Broadband Silk Road

There is another thesis, and this would place OBOR as the latest chapter in the ongoing road to global integration. Ever since the 1972 visit of US President Richard Nixon to China, and more especially the era of Deng Xiaoping, China and the West have been moving inexorably towards a closer understanding at national and institutional levels. The steps have been multifarious, the movement gradual: China's creation of four special economic zones in Shenzhen, Zhuhai, Shantou, and Xiamen in 1980; China's membership of the World Bank in 1980; the designation of 14 open coastal cities in 1984; China's accession to the World Trade Organization in 2001; the introduction of revised accounting standards in 2006; and the opening of the Shanghai Pilot Free Trade Zone in 2013, to name but a few key moments.
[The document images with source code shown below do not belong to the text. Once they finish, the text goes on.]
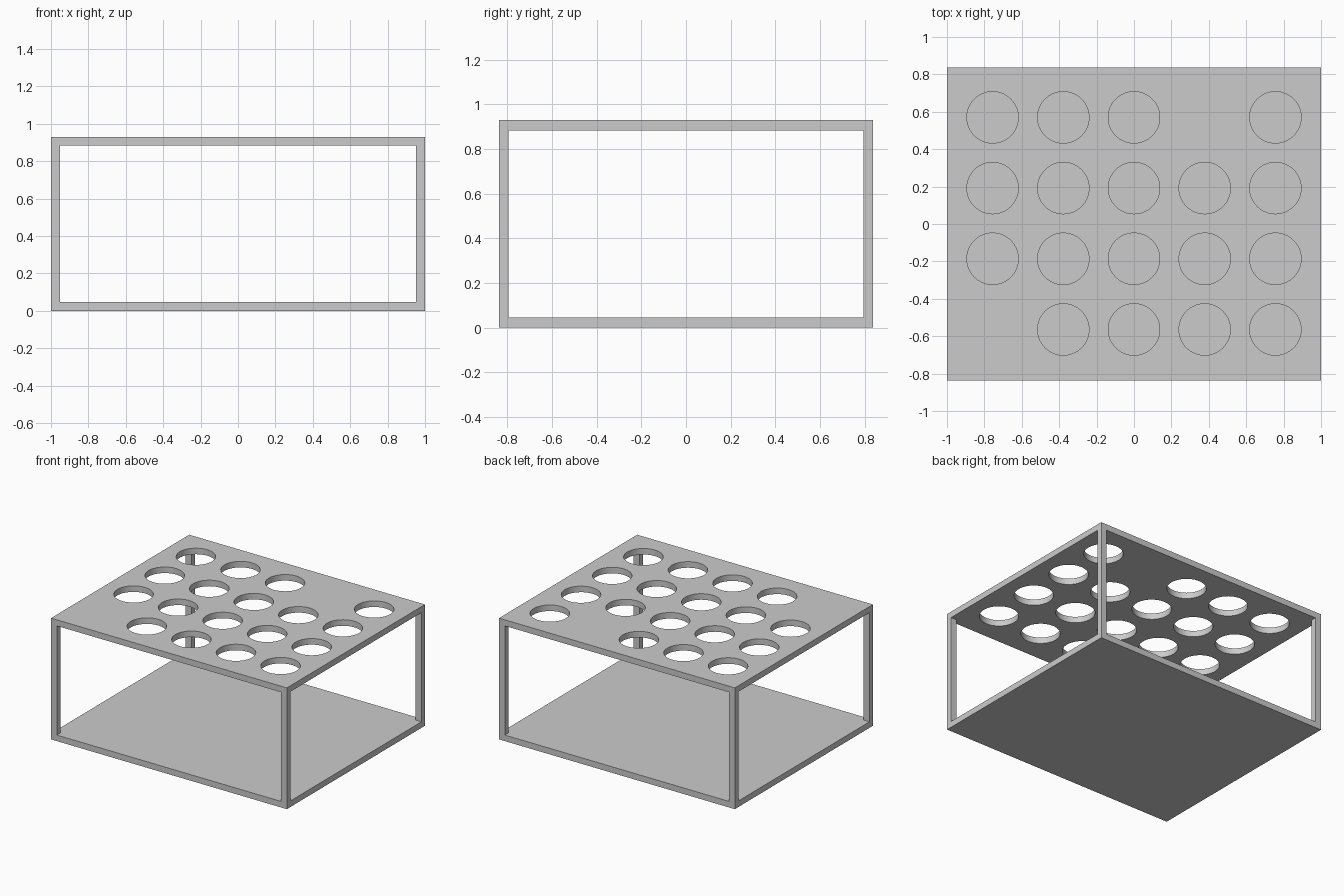
import bpy
from math import radians

if "Cube" in bpy.data.objects:
    bpy.data.objects.remove(bpy.data.objects["Cube"])

# Overall sizes
W, D, H = 2.0, 1.674, 0.93
PLATE = 0.0465
POST_X, POST_Y = 0.049, 0.042
HOLE_R, PITCH = 0.1375, 0.378

grey = bpy.data.materials.new("light grey")
grey.use_nodes = True
colour = (0.6, 0.6, 0.6, 1)
grey.diffuse_color = colour
grey.node_tree.nodes["Principled BSDF"].inputs["Base Color"].default_value = colour


def box(name, size, centre):
    bpy.ops.mesh.primitive_cube_add(size=1, location=centre)
    ob = bpy.context.object
    ob.name = name
    ob.scale = size
    bpy.ops.object.transform_apply(location=False, rotation=False, scale=True)
    ob.data.materials.append(grey)
    return ob


# Floor and four corner posts
box("floor_plate", (W, D, PLATE), (0, 0, PLATE / 2))
for side, sx in (("left", 1), ("right", -1)):
    for end, sy in (("front", -1), ("back", 1)):
        box(f"{end}_{side}_post", (POST_X, POST_Y, H - 2 * PLATE),
            (sx * (W - POST_X) / 2, sy * (D - POST_Y) / 2, H / 2))

# Top plate with a grid of round holes, two places left solid
top = box("top_plate", (W, D, PLATE), (0, 0, H - PLATE / 2))
solid = {(0, 0), (3, 3)}
cutters = []
for col in range(5):
    for row in range(4):
        if (col, row) in solid:
            continue
        bpy.ops.mesh.primitive_cylinder_add(
            vertices=64, radius=HOLE_R, depth=PLATE * 3,
            location=((col - 2) * PITCH, (row - 1.5) * PITCH + 0.003, H - PLATE / 2))
        cutters.append(bpy.context.object)

bpy.ops.object.select_all(action='DESELECT')
for c in cutters:
    c.select_set(True)
bpy.context.view_layer.objects.active = cutters[0]
bpy.ops.object.join()
cutter = bpy.context.object
cutter.name = "hole_cutter"
cutter.hide_render = True
cutter.data.materials.append(grey)

cut = top.modifiers.new("holes", 'BOOLEAN')
cut.operation = 'DIFFERENCE'
cut.solver = 'EXACT'
cut.object = cutter
bpy.ops.object.select_all(action='DESELECT')
top.select_set(True)
bpy.context.view_layer.objects.active = top
bpy.ops.object.modifier_apply(modifier=cut.name)
bpy.data.objects.remove(cutter)
bpy.ops.object.shade_smooth_by_angle(angle=radians(30))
Public Private Partnerships may be seen to represent the latest chapter in this narrative of integration through which China and the West are building an evercloser understanding.

But the Silk Road was always more about people than political organisation. And massive movements of people across the globe continue. According to the latest data from China's Ministry of Education, 459,800 Chinese students went abroad in 2014, an 11.1% increase over the year before. Meanwhile the logistical outbuild is forever expanding: pipelines, container ports, bridges and railways, as the web of international communications is woven ever closer. Train times between Chongqing, China and Duisburg, Germany are down to 13 days. Trains half a mile-long wind their way across desert, plain and grassland. Where once the camel patiently padded across the desert sands, wheels of steel screech their way along the 21st century Silk Road.

  1. ^Hansen, V. (2012). The Silk Road: A New History. Oxford University Press.
  2. ^Diamond, J. M. (1999). Guns, Germs, and Steel: The Fates of Human Societies. New York: Norton. Chicago.
  3. ^Frankopan, P. (2015). The Silk Roads: A New History of the World. Bloomsbury.
  4. ^Needham, J., & Wang, L. (1954). Science and civilisation in China. Cambridge University Press.
  5. ^Whitfield, S. (2004). The Silk Road: Trade, Travel, War and Faith. The British Library.
  6. ^Bentley J. (1993). Old World Encounters: Cross-Cultural Contacts and Exchanges in Pre-Modern Time. New York: Oxford University Press.
  7. ^Frankopan, P. (2015). The Silk Roads: A New History of the World. Bloomsbury.
  8. ^Hongping Annie Nie. The Selden Map of China. Bodleian Libraries, University of Oxford.
  9. ^Frankopan, P. (2015). The Silk Roads: A New History of the World. Bloomsbury.
  10. ^The concept originated in a 2009 proposal submitted by former deputy director of China's State Administration of Taxation Xu Shanda to the Ministry of Commerce: http://finance.sina.com.cn/china/hgjj/20090806/07566578273.shtml
  11. ^http://en.ndrc.gov.cn/newsrelease/201503/t20150330_669367.html
  12. ^http://thediplomat.com/2015/06/the-trouble-with-the-chinese-marshall-plan-strategy/